MATERIAL FOR THE TASK ▸
------------------------------
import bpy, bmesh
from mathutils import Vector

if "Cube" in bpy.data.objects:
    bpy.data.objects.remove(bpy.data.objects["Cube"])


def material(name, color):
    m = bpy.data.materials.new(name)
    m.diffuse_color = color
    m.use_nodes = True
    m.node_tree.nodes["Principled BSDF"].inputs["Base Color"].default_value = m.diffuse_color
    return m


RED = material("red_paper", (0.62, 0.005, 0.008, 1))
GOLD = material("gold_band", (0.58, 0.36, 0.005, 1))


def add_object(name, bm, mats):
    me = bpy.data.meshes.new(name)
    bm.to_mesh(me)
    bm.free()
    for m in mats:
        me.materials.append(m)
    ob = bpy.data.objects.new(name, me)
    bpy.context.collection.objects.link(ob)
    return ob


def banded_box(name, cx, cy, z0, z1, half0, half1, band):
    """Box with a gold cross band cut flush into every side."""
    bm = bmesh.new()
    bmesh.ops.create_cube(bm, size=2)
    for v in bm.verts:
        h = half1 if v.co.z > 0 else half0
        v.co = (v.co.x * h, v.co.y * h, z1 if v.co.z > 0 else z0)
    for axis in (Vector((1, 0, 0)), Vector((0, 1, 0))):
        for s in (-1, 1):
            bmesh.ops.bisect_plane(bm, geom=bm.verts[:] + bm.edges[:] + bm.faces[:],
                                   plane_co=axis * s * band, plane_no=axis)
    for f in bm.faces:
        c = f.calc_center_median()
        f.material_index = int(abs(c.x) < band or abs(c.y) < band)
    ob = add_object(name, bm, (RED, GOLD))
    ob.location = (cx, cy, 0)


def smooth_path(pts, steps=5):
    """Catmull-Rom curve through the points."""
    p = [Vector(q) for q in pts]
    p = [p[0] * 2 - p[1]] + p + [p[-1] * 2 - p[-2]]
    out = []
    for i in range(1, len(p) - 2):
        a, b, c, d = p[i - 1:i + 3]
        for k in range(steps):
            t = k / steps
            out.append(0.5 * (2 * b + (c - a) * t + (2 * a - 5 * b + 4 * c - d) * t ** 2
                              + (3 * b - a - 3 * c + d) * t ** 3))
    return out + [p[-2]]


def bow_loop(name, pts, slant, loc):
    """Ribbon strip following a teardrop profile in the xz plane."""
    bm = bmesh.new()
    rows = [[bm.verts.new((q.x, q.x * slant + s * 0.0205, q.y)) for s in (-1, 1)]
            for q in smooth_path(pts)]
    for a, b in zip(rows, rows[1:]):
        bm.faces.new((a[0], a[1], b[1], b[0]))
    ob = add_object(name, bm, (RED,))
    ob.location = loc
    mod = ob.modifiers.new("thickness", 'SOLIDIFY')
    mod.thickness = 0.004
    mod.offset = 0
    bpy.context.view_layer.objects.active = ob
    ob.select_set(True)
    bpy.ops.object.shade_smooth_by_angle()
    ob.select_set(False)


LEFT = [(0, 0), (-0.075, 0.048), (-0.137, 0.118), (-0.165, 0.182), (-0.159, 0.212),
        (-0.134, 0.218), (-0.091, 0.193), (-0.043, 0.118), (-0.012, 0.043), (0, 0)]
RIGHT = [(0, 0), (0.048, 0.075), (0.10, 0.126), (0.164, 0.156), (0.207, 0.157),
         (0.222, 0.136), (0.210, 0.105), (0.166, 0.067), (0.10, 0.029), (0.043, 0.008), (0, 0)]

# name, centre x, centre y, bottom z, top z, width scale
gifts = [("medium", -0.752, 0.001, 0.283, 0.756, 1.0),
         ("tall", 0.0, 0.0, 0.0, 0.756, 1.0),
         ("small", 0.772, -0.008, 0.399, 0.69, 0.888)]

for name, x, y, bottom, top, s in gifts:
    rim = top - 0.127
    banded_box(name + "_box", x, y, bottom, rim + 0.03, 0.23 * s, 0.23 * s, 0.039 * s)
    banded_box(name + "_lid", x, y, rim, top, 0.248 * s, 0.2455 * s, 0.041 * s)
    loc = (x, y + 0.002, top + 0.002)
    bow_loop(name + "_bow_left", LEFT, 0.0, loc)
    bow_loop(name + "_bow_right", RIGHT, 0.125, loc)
------------------------------
INSTRUCTIONS FOR THE TASK ▸
Go through the listing above, and whenever a line holds the word "bmesh", copy it.

FINAL ANSWER ▸
import bpy, bmesh
    bm = bmesh.new()
    bmesh.ops.create_cube(bm, size=2)
            bmesh.ops.bisect_plane(bm, geom=bm.verts[:] + bm.edges[:] + bm.faces[:],
    bm = bmesh.new()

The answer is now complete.